A bench on Euclid Avenue near Thwing Center. Society should support and correct, not shun, as a means of justice.

The way the United States’ justice system accomplishes corrections and punishments is a topic that needs discussion on a national scale. But imagine my surprise when I saw the detrimental effects of the current system’s underlying ideology on campus.

I’ll get straight to it: I was unjustly expelled from a Greek Life organization here that I participated in and contributed to since my first year at Case Western Reserve University. I had just come back from spring break where I co-site led a Center for Civic Engagement and Learning Alternative Spring Break trip dedicated to learning about and advocating for criminal justice reform.

An aspect that was especially influential during the trip was working with previously-incarcerated individuals who are now employed by and doing great things at these nonprofits. The individuals I met were incarcerated for a long time; one was wrongfully convicted and imprisoned for nearly 30 years.

We served in southeast parts of Michigan, including Detroit, Ypsilanti and Ann Arbor. We were empowered with a number of tools to further educate ourselves on an issue so prevalent, yet so complicated.

I’m not saying that my privileged situation can be compared to those I met over break. Further, what I did was misguided and wrong, no doubt about it.

What happened to me, however, has helped me gain perspective on the systemic flaws in our country’s current judicial system. My expulsion resulted from a deeply mishandled process, wherein many things were taken out of context and I was not given my right to appropriate due process. But even more, this Greek organization practiced the dishonorable policy of “zero tolerance.”

I had not been made aware of previous patterns of misconduct as the judicial board and the Greek organization mentioned in their decision. The record shows that I had never come before this board officially for anything in the past. I had no chance to realize and try to correct my behaviors.

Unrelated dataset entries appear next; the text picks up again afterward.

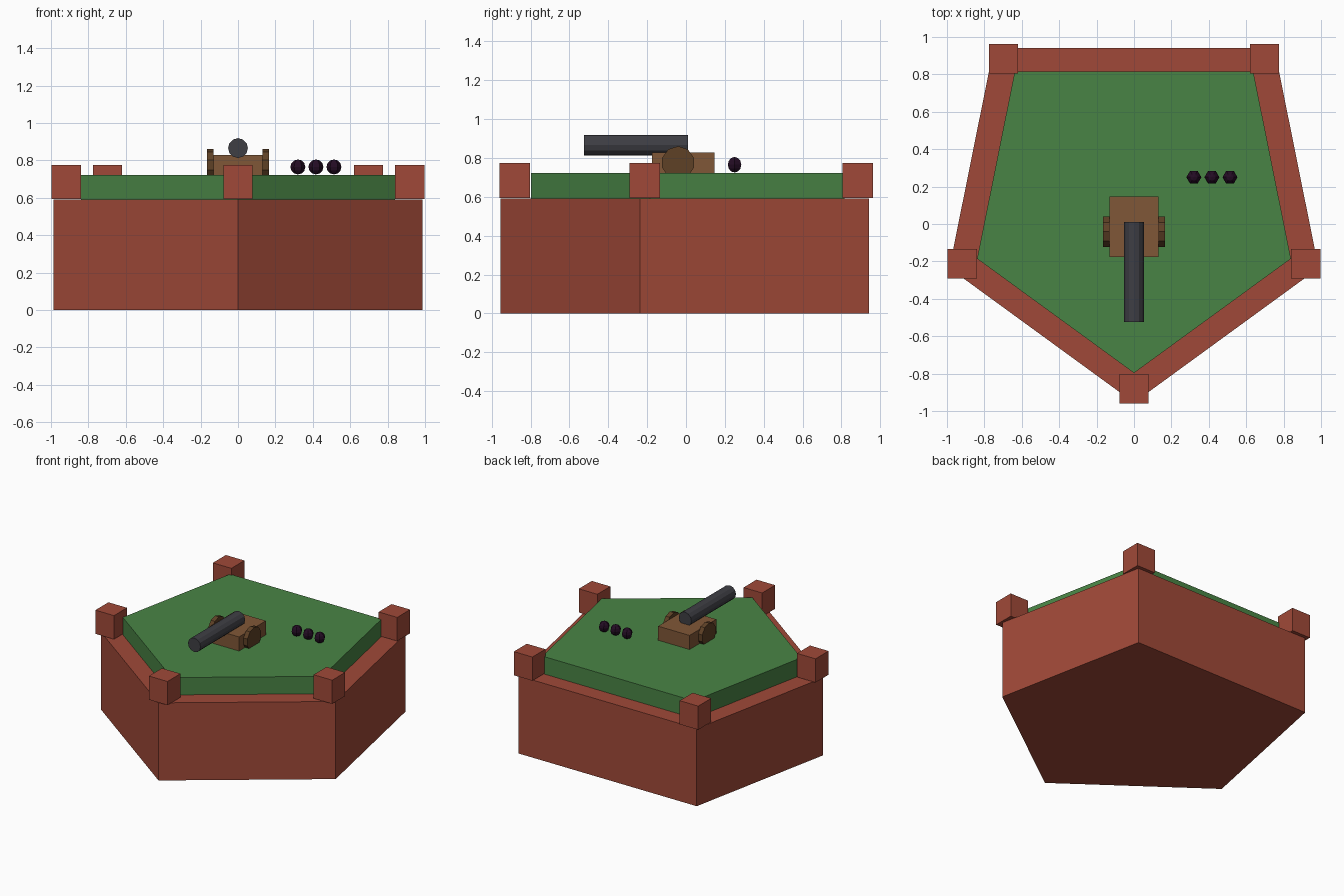
import bpy, bmesh, math
from mathutils import Matrix

if "Cube" in bpy.data.objects:
    bpy.data.objects.remove(bpy.data.objects["Cube"])


def material(name, r, g, b):
    lin = lambda c: ((c / 255 + 0.055) / 1.055) ** 2.4 if c > 10 else c / 255 / 12.92
    m = bpy.data.materials.new(name)
    m.diffuse_color = (lin(r), lin(g), lin(b), 1)
    m.use_nodes = True
    m.node_tree.nodes["Principled BSDF"].inputs["Base Color"].default_value = m.diffuse_color
    return m


BRICK = material("red brick", 160, 73, 56)
GRASS = material("grass green", 73, 132, 69)
WOOD = material("brown wood", 128, 87, 55)
DARK_WOOD = material("dark wood", 95, 65, 38)
IRON = material("gun iron", 62, 62, 68)
SHOT = material("black shot", 36, 12, 36)


def finish(name, bm, mat):
    bmesh.ops.recalc_face_normals(bm, faces=bm.faces)
    me = bpy.data.meshes.new(name)
    bm.to_mesh(me)
    bm.free()
    me.materials.append(mat)
    ob = bpy.data.objects.new(name, me)
    bpy.context.collection.objects.link(ob)
    return ob


def box(name, mat, center, size):
    bm = bmesh.new()
    bmesh.ops.create_cube(bm, size=1, matrix=Matrix.Translation(center) @ Matrix.Diagonal((*size, 1)))
    return finish(name, bm, mat)


def prism(name, mat, outline, z0, z1):
    bm = bmesh.new()
    low = bm.faces.new([bm.verts.new((x, y, z0)) for x, y in outline])
    top = bmesh.ops.extrude_face_region(bm, geom=[low], use_keep_orig=True)["geom"]
    bmesh.ops.translate(bm, vec=(0, 0, z1 - z0), verts=[v for v in top if isinstance(v, bmesh.types.BMVert)])
    return finish(name, bm, mat)


def cylinder(name, mat, center, radius, depth, sides, rot):
    bm = bmesh.new()
    bmesh.ops.create_cone(bm, cap_ends=True, segments=sides, radius1=radius, radius2=radius,
                          depth=depth, matrix=Matrix.Translation(center) @ rot)
    return finish(name, bm, mat)


# five-sided plan, shrunk about its own middle for the inner parts
PLAN = [(0, -0.955), (0.987, -0.236), (0.75, 0.942), (-0.75, 0.942), (-0.987, -0.236)]
MID_Y = 0.1


def scaled(s):
    return [(x * s, MID_Y + (y - MID_Y) * s) for x, y in PLAN]


# bastion walls and raised grass platform
prism("bastion_wall", BRICK, PLAN, 0, 0.59)
prism("grass_platform", GRASS, scaled(0.85), 0.588, 0.722)

# corner posts
for i, (x, y) in enumerate(scaled(0.93)):
    box(f"corner_post_{i + 1}", BRICK, (x, y, 0.685), (0.156, 0.156, 0.18))

# cannon
box("cannon_carriage", WOOD, (0, -0.015, 0.772), (0.264, 0.322, 0.114))
for side, label in ((-1, "left"), (1, "right")):
    cylinder(f"{label}_wheel", DARK_WOOD, (side * 0.148, -0.041, 0.775), 0.0855, 0.034, 10,
             Matrix.Rotation(math.pi / 2, 4, "Y") @ Matrix.Rotation(math.pi / 2, 4, "Z"))
cylinder("cannon_barrel", IRON, (0, -0.257, 0.866), 0.053, 0.536, 12, Matrix.Rotation(math.pi / 2, 4, "X"))

# row of cannon balls
for i in range(3):
    bm = bmesh.new()
    bmesh.ops.create_uvsphere(bm, u_segments=6, v_segments=6, radius=0.04,
                              matrix=Matrix.Translation((0.32 + 0.0965 * i, 0.25, 0.765))
                              @ Matrix.Rotation(math.pi / 2, 4, "Z"))
    finish(f"cannon_ball_{i + 1}", bm, SHOT)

When you analyze it from a justice perspective, my expulsion was strictly punitive in nature, with no evidence of an attempt at rehabilitation or rectified conduct.

During spring break, we primarily worked with two nonprofits that support and advocate on behalf of prisoners while incarcerated. They help with prisoners’ complaints, try to assist with connecting prisoners to services and resources and empower them to express their past and current struggles.

There were two men who had been imprisoned for many years, the one I mentioned who was wrongfully so and another who had committed a crime. Not only are they working hard on the “frontlines” for the cause, but they went through the process and know the “ins and outs.” They are now going on to serve in national task forces and earning law degrees to be better equipped to reform the system.

During the trip, we talked about a lot of issues associated with criminal justice and prisons. A few particular ones were the importance of re-entry and job placement, allowing the criminally convicted to have access to employment opportunities and the perils of solitary confinement.

The trip also gave me a new outlook on injustice that leads to harmful treatment and feelings of isolation that adversely affect minority groups in America. The trip was called “Beyond ‘Orange is the New Black:’ Mass Incarceration in the U.S.,” hoping to to dispel any stereotypes that are portrayed inaccurately in the media.

We need to all remain cognizant of the problems with disciplinary actions. Others deserve the opportunity to further grow and learn from their mistakes.

I am glad I no longer have to affiliate myself with this Greek organization after these past few weeks. The entire process of my expulsion, if anything, made me learn how to cope with undue levels of stress, how to seek counsel from friends who could assist and how to advocate for myself. The members of this Greek organization did not treat me with dignity and fairness; a community is about nurturing and supporting someone even when he or she “slips up.”

Whether discussing criminal justice on a national scale or just extracurriculars, it’s on all of us to try to ameliorate someone’s negligence or naivety. Even when we engage in something that is not okay, that one blemish should not be turned into a deadly blow. That is what community is about; I saw and now have experienced that shunning does no one good.

Instead, when I was expelled, the rationale provided was that it would be “an educational matter” for me, and that I hadn’t accepted the “consequences as a man.”

Josh Lehrer is a fourth-year student who is excited about committing himself to a year of public service after graduation.